introduced. In order to honor important forebears and invoke their help in solving the problems of the living, the
imagery of male and female human spirits was then incorporated into the mask's iconography. Or else the idea
of representing humans in their masks was borrowed from neighbors who used the human icon in their typology.
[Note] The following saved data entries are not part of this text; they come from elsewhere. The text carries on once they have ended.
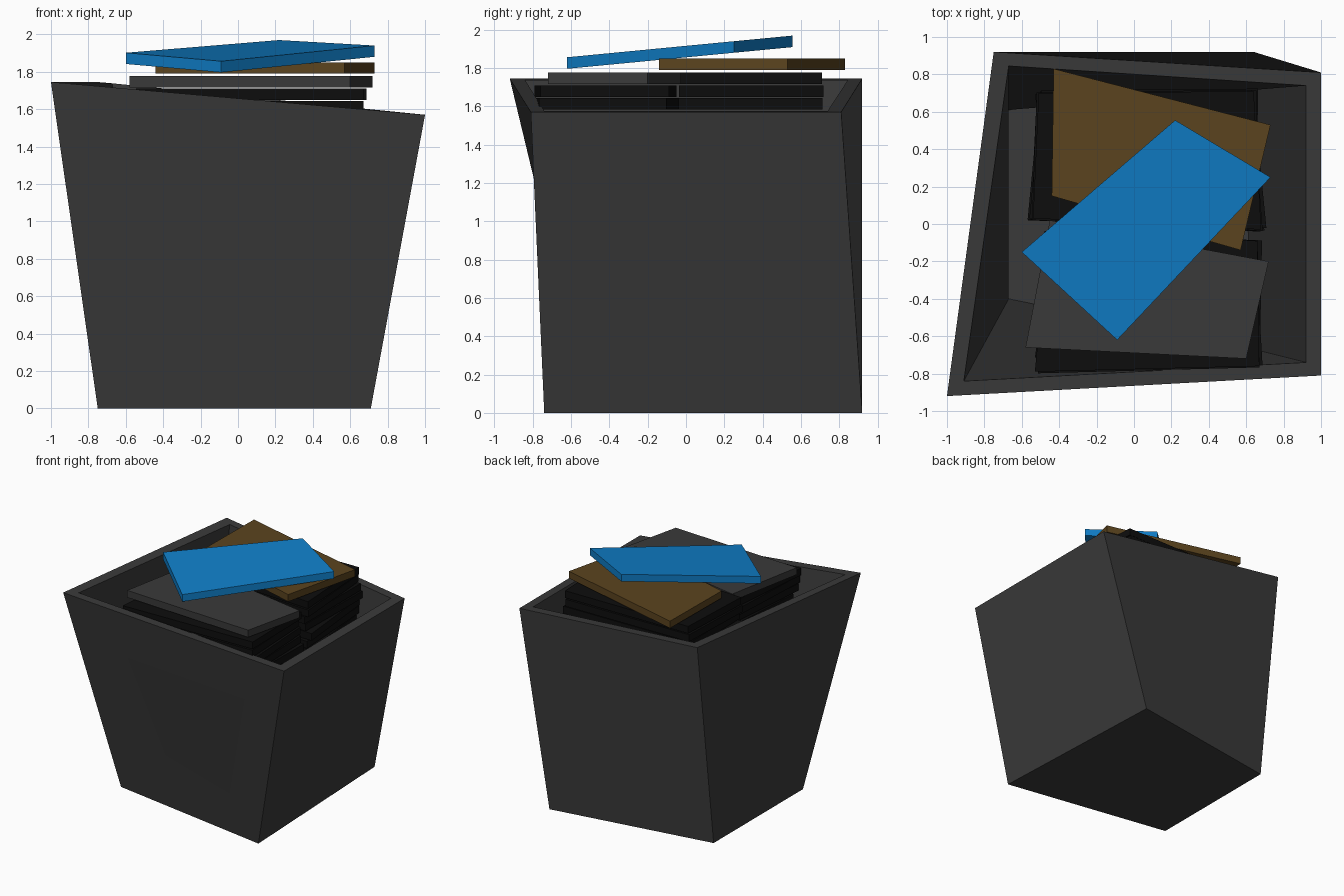
import bpy, bmesh, random
from mathutils import Vector

if "Cube" in bpy.data.objects:
    bpy.data.objects.remove(bpy.data.objects["Cube"])

random.seed(4)


def material(name, rgb):
    m = bpy.data.materials.new(name)
    m.diffuse_color = (*rgb, 1)
    m.use_nodes = True
    m.node_tree.nodes["Principled BSDF"].inputs["Base Color"].default_value = m.diffuse_color
    return m


CHARCOAL = material("charcoal", (0.042, 0.042, 0.042))
BLACK = material("black", (0.004, 0.004, 0.004))
BROWN = material("brown", (0.105, 0.057, 0.013))
BLUE = material("blue", (0.005, 0.21, 0.58))


def loft(name, loops, mat):
    """Join four-sided loops in order and cap both ends."""
    bm = bmesh.new()
    rings = [[bm.verts.new(p) for p in loop] for loop in loops]
    for a, b in zip(rings, rings[1:]):
        for i in range(4):
            j = (i + 1) % 4
            bm.faces.new((a[i], a[j], b[j], b[i]))
    bm.faces.new(rings[0][::-1])
    bm.faces.new(rings[-1])
    bmesh.ops.recalc_face_normals(bm, faces=bm.faces)
    mesh = bpy.data.meshes.new(name)
    bm.to_mesh(mesh)
    bm.free()
    mesh.materials.append(mat)
    ob = bpy.data.objects.new(name, mesh)
    bpy.context.collection.objects.link(ob)
    return ob


def slab(name, corners, z, mat, tilt=0.0, thick=0.06):
    """Flat irregular slab; tilt raises it along y."""
    low = [Vector((x, y, z + tilt * y)) for x, y in corners]
    return loft(name, [low, [p + Vector((0, 0, thick)) for p in low]], mat)


# Lopsided open bin: outer wall, rim, inner wall, floor
loft("bin", [
    [(-0.75, -0.50, 0), (0.71, -0.74, 0), (0.64, 0.92, 0), (-0.75, 0.70, 0)],
    [(-1, -0.92, 1.745), (1, -0.81, 1.57), (1, 0.81, 1.57), (-0.75, 0.92, 1.745)],
    [(-0.91, -0.84, 1.737), (0.92, -0.74, 1.577), (0.92, 0.74, 1.577), (-0.67, 0.845, 1.738)],
    [(-0.67, -0.40, 0.08), (0.64, -0.67, 0.08), (0.57, 0.83, 0.08), (-0.67, 0.61, 0.08)],
], CHARCOAL)

# Two stacks of dark slabs inside the bin
PITCH = 0.067
stacks = {
    "front": ([(-0.53, -0.79), (0.67, -0.76), (0.66, -0.09), (-0.46, -0.05)], 1),
    "rear": ([(-0.54, 0.03), (0.68, -0.03), (0.64, 0.71), (-0.51, 0.70)], 0),
}
for side, (base, first) in stacks.items():
    for k in range(first, 7):
        s = 0.0 if k == first else 0.03
        inset = 0.08 if side == "front" and k > 3 else 0.0
        quad = [(x + random.uniform(-s, s), max(y, -0.79 + inset) + random.uniform(-s, s) * 0.5)
                for x, y in base]
        slab(f"{side}_stack_slab_{k}", quad, 1.717 - k * PITCH, BLACK)

# Loose slabs on top
slab("grey_slab", [(-0.58, -0.66), (0.60, -0.72), (0.72, -0.20), (-0.45, 0.02)], 1.717, CHARCOAL)
slab("brown_slab", [(-0.44, 0.15), (0.57, -0.14), (0.73, 0.53), (-0.43, 0.83)], 1.79, BROWN)
slab("blue_slab", [(-0.60, -0.15), (-0.09, -0.62), (0.73, 0.25), (0.22, 0.555)],
     1.856, BLUE, tilt=0.096)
Among the Songye, Kifwebe masks are used for a variety of occasions. I have seen groups of mask-wearers
going from compound to compound to collect donations for their association, and once I witnessed a group of
masks performing at dusk to honor a deceased member of the Kifwebe association. I also had a furtive glimpse,
before being chased away, of a female mask and a few male masks gathered in a house of an abandoned
compound. On another occasion a masked dance was staged to welcome me (and my gifts) to the village.
Except for these instances I have no firsthand observations of the masks in use, but I have seen, and collected,
many masks at rest in the field. I asked many questions, but these were answered with reluctance and not very
precisely. The answers varied greatly depending on whether I asked "average" villagers or men I suspected to
be members of the Kifwebe association. Yet we can conclude that masks are used in many circumstances, and I
will list here the various contexts in which the Songye could use their Kifwebe masks. (These same
circumstances apply to similar masks in neighboring areas of the southern savanna, including the Luba
Batembo, Luba Hemba, Luba Shanka-di or Luba Katanga and Luba Upemba, Zela, Kunda, Kaonde, Kanyok,
Kalundwe, Bwile, Tabwa, Lunda.) We shall meet these neighbors' interpretations of their masks in a later section.

- During initiation procedures worn by the leader of the initiation, by initiators, (by initiates, by initiated?), by
circumcisers, by the guardians of the circumcision camp.
- To celebrate seasonal events such as new moon, seeding of crops, first harvesting, first rain.
- To enforce social control policing, levying of taxes and fines, rendering of justice, execution.
- To educate and instruct mask-wearers in stage plays depicting the social do's and don'ts.
- To act as a mnemonic and moralistic device when maskers re-enact mythical or historical events from the past,
or stage moralistic folktales based on animal and human characters.
- To honor the deceased at funerary ceremonies, maskers accompany and honor important members of society
either at funerals or funeral commemorations.
- To sanctify nominations of titleholders, ritual specialist and enthronement of chiefs.
- To supervise communal duties such as ditch-cleaning, fortification, road and bridge building.
- During gathering of associations worn during meeting of members of brotherhoods, associations and societies.
- To solve crisis or conflict worn by a medium between the living and higher powers or spirits, to gain assistance
in solving temporary crises such as war, strife, enmity, calamities and epidemics.
- During hunting worn before or after the hunt, to conduct or super¬vise a communal hunt.
- During warfare to encourage and bless warriors, worn to bring good luck to a war campaign or lead warriors,
used in emblem form carved on shields.
- Purification to cleanse polluted people or areas.
- Healing to assist in the mental or physical healing process.
- Entertainment to entertain the community on the occasion of a public festival or festive occasion.
- Honoring to honor visitors or specific members of the community.
- Witchcraft some maskers are said to be sorcerers and masks to contain magical powers.
- To dispense fertility and wealth Female masks are said to enhance fertility of humans, animals, and the earth;
male masks would bring power and wealth.

Source: "Beauty and the Beasts - Kifwebe and animal masks of the Songye, Luba and related peoples."
Female Kifwebe mask
Provenance: ex M Forsyth Collection - US

Despite it's appearance, I believe this mask was made specifically for
the collecting market as it shows no real signs of age or use.